Skip to main content

Open source DK2 reveals cancelled Oculus headset

DKHD would have been smaller and lighter than original Rift, but screen and tracking weren't good enough

Oculus has released an open source version for DK2, and shared more information about the work put into evolving the Rift.

The open source release gives developers access to everything they would want to know about the hardware, including schematics, technical specifications, board layout and more. It is now available through GitHub.

In a blog post by Oculus engineer Nirav Patel, the firm reveals that the launch of DK1 in 2013 did not immediately lead to work on DK2. Instead, the team began exploring the potential of a headset that was ultimately never released, codenamed DKHD.

"DKHD was smaller and lighter than DK1 and had a fantastic pixel density, but was ultimately a dead end because it was unable to deliver presence in VR with a high persistence screen and orientation only tracking," Patel writes.
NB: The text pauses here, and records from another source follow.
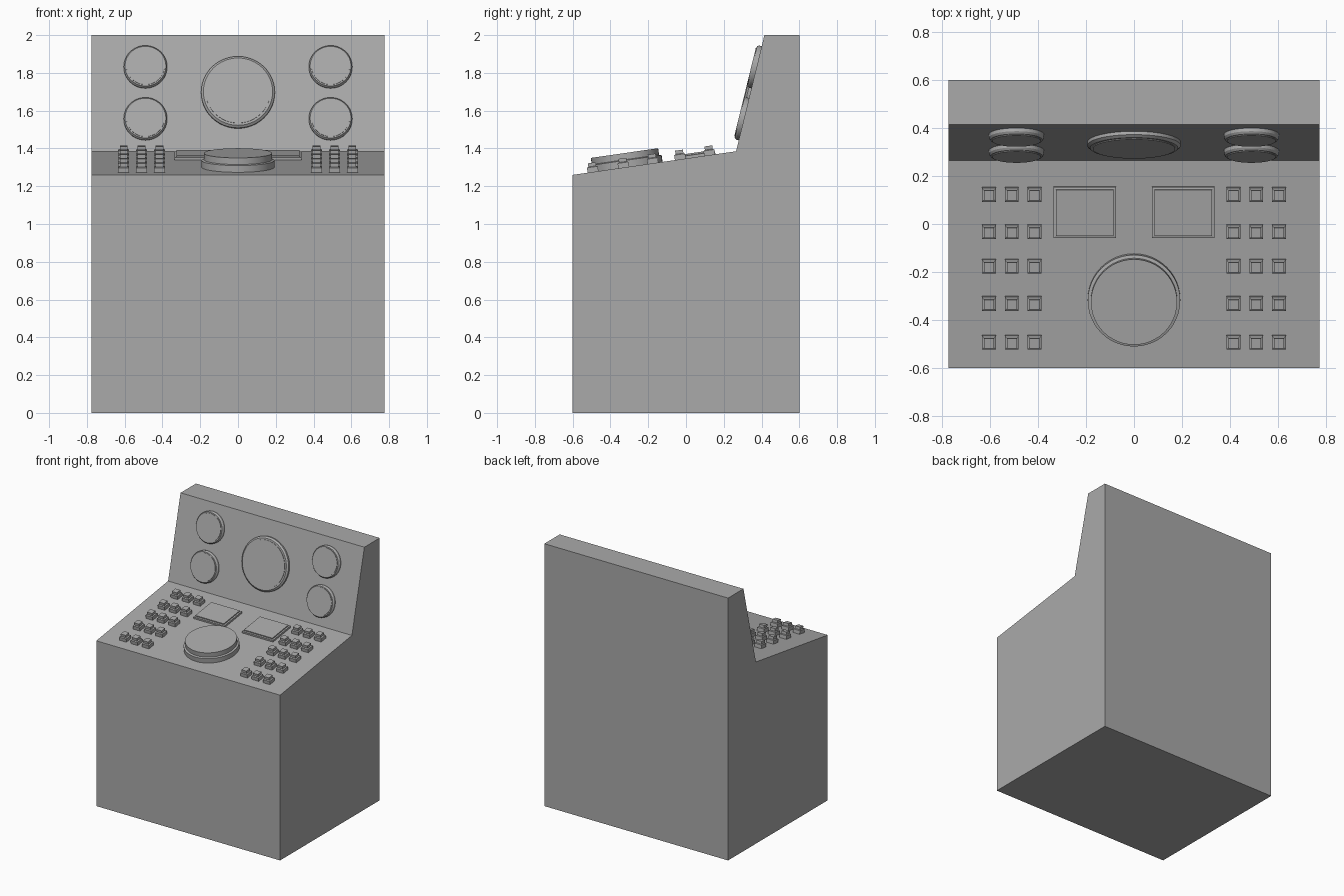
import bpy, bmesh, math
from mathutils import Matrix, Vector

cube = bpy.data.objects.get("Cube")
if cube:
    bpy.data.objects.remove(cube, do_unlink=True)

grey = bpy.data.materials.new("console_grey")
grey.use_nodes = True
colour = (0.4, 0.4, 0.4, 1)
grey.diffuse_color = colour
grey.node_tree.nodes["Principled BSDF"].inputs["Base Color"].default_value = colour

HALF_W = 0.775
# Side profile corners (y, z): the desk slopes gently, the backboard steeply
DESK_FRONT, DESK_BACK, BOARD_TOP = (-0.6, 1.26), (0.265, 1.385), (0.415, 2.0)
PROFILE = [(-0.6, 0), DESK_FRONT, DESK_BACK, BOARD_TOP, (0.6, 2.0), (0.6, 0)]


def add_mesh(name, bm, smooth=False):
    bmesh.ops.recalc_face_normals(bm, faces=bm.faces)
    mesh = bpy.data.meshes.new(name)
    bm.to_mesh(mesh)
    bm.free()
    mesh.materials.append(grey)
    ob = bpy.data.objects.new(name, mesh)
    bpy.context.collection.objects.link(ob)
    if smooth:
        bpy.ops.object.select_all(action='DESELECT')
        ob.select_set(True)
        bpy.context.view_layer.objects.active = ob
        bpy.ops.object.shade_smooth_by_angle(angle=math.radians(25))
    return ob


def panel_frame(start, end, x, t):
    """Frame on a sloped panel, t of the way from start to end, z pointing out."""
    a, b = Vector((0, *start)), Vector((0, *end))
    up = (b - a).normalized()
    right = Vector((1, 0, 0))
    rot = Matrix((right, up, right.cross(up))).transposed().to_4x4()
    return Matrix.Translation(a.lerp(b, t) + right * x) @ rot


def on_desk(x, y):
    return panel_frame(DESK_FRONT, DESK_BACK, x,
                       (y - DESK_FRONT[0]) / (DESK_BACK[0] - DESK_FRONT[0]))


def on_board(x, z):
    return panel_frame(DESK_BACK, BOARD_TOP, x,
                       (z - DESK_BACK[1]) / (BOARD_TOP[1] - DESK_BACK[1]))


def circle(r):
    return [(r * math.cos(a), r * math.sin(a))
            for a in (math.tau * i / 48 for i in range(48))]


def rect(w, h):
    return [(-w, -h), (w, -h), (w, h), (-w, h)]


def stack(name, rings, frame, smooth=False):
    """Skin a pile of (outline, height) rings and cap both ends."""
    bm = bmesh.new()
    loops = [[bm.verts.new(frame @ Vector((*p, h))) for p in outline]
             for outline, h in rings]
    n = len(loops[0])
    for lo, hi in zip(loops, loops[1:]):
        for i in range(n):
            j = (i + 1) % n
            bm.faces.new((lo[i], lo[j], hi[j], hi[i]))
    bm.faces.new(loops[0][::-1])
    bm.faces.new(loops[-1])
    return add_mesh(name, bm, smooth)


def dial(name, r, frame):
    lip = r * 0.12
    stack(name, [(circle(r), -0.005), (circle(r), 0.014),
                 (circle(r - lip * 0.5), 0.024), (circle(r - lip), 0.024),
                 (circle(r - lip), 0.028)], frame, True)


# Cabinet
bm = bmesh.new()
face = bm.faces.new([bm.verts.new((-HALF_W, y, z)) for y, z in PROFILE])
out = bmesh.ops.extrude_face_region(bm, geom=[face])
bmesh.ops.translate(bm, vec=(2 * HALF_W, 0, 0),
                    verts=[v for v in out["geom"] if isinstance(v, bmesh.types.BMVert)])
add_mesh("cabinet", bm)

# Large round desk knob on a wider base
stack("desk_knob", [(circle(0.193), -0.005), (circle(0.193), 0.036),
                    (circle(0.18), 0.04), (circle(0.18), 0.075)],
      on_desk(0, -0.315), True)

# Backboard dials
dial("main_dial", 0.195, on_board(0, 1.695))
for side, s in (("left", 1), ("right", -1)):
    for level, z in (("upper", 1.83), ("lower", 1.555)):
        dial(f"{side}_{level}_dial", 0.115, on_board(s * 0.49, z))

    # Desk screens
    stack(f"{side}_screen", [(rect(0.13, 0.107), -0.005), (rect(0.13, 0.107), 0.014),
                             (rect(0.12, 0.097), 0.016), (rect(0.12, 0.097), 0.024)],
          on_desk(s * 0.205, 0.05))

    # Push buttons, five rows of three
    for row, y in enumerate((0.125, -0.03, -0.175, -0.33, -0.492)):
        for col in range(3):
            stack(f"{side}_button_{row}_{col}",
                  [(rect(0.029, 0.029), -0.005), (rect(0.029, 0.029), 0.026),
                   (rect(0.021, 0.021), 0.03), (rect(0.021, 0.021), 0.049)],
                  on_desk(s * (0.415 + 0.095 * col), y))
He adds that the size of the team at the time, when Oculus was still a start-up, meant they needed to reuse as much of the DK1 design and technology as possible in order to meet their launch schedule.

The firm even had to "get creative about using off-the-shelf parts" for DK2, such as an entire screen assembly from a Galaxy Note 3.

But while the open source release talks of off-the-shelf parts and theoretically gives studios everything they would need to construct their own headset, Patel advises against it.

"Some of the components of DK2 are challenging or impossible to source today, so it may not be possible for an individual to build a full headset from the provided files," he concludes. "We hope that parts of this release are useful though as learnings if nothing else."

Oculus previously released open source versions of the Rift DK1 and its Latency Tracker in order to help more developers understand and explore the potential of virtual reality development.

Read this next

James Batchelor avatar
James Batchelor: James is Editor-in-Chief at, and has been a B2B journalist since 2006. He is author of The Best Non-Violent Video Games
Related topics